This can be seen more clearly in the case where \(x = (1,0,\cdots,0)^\top\). Then the first column of \(\Phi\) is \(0\) and the rest of the matrix is independent of \({\rm diag}( c)\) and \({\rm diag}(s)\). Conditionally to the value of these two diagonal matrices, this part of \(\Phi\) is therefore Gaussian with each \(ij\) entry (\(j\geq 2\)) of variance \(c_i^2 + s_i^2 = 1\). Then, the condition can be removed by expectation rule to lead to the cdf of \(\Phi\), and then to the pdf by differentiation, recovering the Gaussian distribution in the orthogonal space of \(x\).

However, \(\Phi\) cannot be RIP. First, obviously since \(\Phi x = 0\) which shows, by construction, that at least one \(K\)-sparse vector (that is, \(x\)) is in the null space of \(\Phi\). Second, by taking vectors in \(x + \Sigma_K = x + \{u: \|u\|_0 \leq K \}\), we clearly have \(\|\Phi (x + u)\| = \|\Phi u\|\) for any \(u \in \Sigma_K\). Therefore, we can alway take the norm of \(u\) sufficiently small so that \(\|\Phi (x + u)\|\) is far from \(\|x + u\|\).

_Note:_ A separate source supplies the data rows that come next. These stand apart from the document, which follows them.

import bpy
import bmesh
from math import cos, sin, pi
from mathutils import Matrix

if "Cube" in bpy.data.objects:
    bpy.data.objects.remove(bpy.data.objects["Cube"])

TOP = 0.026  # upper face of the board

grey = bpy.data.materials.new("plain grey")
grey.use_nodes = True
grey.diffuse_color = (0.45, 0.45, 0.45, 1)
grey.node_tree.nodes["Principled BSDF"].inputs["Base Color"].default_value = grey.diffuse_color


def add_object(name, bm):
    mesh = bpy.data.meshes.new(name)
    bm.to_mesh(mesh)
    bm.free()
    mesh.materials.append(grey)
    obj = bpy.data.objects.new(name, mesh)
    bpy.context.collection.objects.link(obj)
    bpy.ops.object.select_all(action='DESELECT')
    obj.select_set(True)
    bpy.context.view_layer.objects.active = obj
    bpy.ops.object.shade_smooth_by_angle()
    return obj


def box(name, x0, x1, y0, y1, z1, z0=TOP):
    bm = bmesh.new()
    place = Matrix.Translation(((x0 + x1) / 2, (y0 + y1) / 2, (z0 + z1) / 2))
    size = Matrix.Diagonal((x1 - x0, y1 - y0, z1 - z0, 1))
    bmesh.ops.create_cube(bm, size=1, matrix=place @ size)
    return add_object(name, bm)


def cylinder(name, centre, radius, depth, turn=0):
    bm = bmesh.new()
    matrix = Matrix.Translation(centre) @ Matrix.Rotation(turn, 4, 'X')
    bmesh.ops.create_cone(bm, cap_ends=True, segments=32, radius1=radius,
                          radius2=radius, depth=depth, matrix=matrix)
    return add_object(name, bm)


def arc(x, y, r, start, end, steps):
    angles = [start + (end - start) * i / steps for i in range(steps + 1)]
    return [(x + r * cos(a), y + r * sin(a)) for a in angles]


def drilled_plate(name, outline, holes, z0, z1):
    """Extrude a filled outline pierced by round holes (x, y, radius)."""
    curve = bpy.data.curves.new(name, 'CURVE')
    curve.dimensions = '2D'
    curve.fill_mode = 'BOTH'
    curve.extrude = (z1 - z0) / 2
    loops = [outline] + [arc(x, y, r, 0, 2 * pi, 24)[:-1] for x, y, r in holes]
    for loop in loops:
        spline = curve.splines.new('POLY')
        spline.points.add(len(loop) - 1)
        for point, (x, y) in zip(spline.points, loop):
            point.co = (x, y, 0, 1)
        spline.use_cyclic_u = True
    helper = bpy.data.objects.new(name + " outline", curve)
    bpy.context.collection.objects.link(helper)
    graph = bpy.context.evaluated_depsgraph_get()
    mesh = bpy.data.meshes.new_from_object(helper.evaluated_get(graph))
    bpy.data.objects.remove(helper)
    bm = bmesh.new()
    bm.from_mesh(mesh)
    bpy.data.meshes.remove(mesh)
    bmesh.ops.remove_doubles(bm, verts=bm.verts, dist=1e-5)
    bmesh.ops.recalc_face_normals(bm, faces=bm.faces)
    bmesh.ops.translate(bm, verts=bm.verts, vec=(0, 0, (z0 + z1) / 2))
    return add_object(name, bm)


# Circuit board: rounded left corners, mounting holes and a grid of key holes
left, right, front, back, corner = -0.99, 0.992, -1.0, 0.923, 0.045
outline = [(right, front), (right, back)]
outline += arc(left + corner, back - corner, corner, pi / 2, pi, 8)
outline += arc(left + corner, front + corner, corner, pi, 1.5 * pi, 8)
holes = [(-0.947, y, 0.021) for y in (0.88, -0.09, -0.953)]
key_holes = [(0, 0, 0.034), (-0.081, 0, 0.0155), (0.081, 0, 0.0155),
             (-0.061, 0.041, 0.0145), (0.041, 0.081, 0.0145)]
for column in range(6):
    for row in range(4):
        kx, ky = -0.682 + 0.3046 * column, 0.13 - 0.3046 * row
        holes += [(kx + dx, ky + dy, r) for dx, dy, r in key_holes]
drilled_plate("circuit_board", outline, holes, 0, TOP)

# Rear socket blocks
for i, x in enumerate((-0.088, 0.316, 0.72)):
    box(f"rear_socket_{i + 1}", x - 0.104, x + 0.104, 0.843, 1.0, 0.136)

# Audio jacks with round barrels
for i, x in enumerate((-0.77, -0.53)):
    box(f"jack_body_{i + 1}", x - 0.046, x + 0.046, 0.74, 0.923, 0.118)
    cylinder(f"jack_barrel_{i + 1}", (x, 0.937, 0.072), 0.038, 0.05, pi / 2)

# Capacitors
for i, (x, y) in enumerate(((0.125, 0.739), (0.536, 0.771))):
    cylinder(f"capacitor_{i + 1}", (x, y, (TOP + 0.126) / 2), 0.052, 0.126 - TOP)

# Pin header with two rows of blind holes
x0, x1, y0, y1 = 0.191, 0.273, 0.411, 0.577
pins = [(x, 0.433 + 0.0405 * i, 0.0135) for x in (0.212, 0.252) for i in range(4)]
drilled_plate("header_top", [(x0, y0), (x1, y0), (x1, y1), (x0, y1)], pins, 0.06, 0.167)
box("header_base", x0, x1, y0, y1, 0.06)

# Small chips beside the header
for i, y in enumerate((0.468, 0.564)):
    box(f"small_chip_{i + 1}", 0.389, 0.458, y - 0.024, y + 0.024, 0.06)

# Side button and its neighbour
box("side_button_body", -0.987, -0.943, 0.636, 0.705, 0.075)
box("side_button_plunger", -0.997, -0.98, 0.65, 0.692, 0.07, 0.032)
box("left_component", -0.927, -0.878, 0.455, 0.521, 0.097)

Of course, for the space of \(K\)-sparse vectors orthogonal to \(x\), the matrix is still RIP. It is easy to follow the argument above for proving that \(\Phi\) is Gaussian in this space and then to use classical RIP proof [2].

All this is also very close from the “Cancel-then-Recover” strategy developed in [3]. The only purpose of this post to prove the (useless) result that combining two Gaussian matrices as in (1) leads to a non-RIP matrix.

*References*:

- [1] Candes, Emmanuel J., and Terence Tao. “Decoding by linear programming.”
*Information Theory, IEEE Transactions on*51.12 (2005): 4203-4215. - [2] Baraniuk, Richard, et al. “A simple proof of the restricted isometry property for random matrices.”
*Constructive Approximation*28.3 (2008): 253-263. - [3] Davenport, Mark A., et al. “Signal processing with compressive measurements.”
*Selected Topics in Signal Processing, IEEE Journal of*4.2 (2010): 445-460.

*Image credit*: Carl Friedrich Gauss, 1777-1855. Source Wikipedia.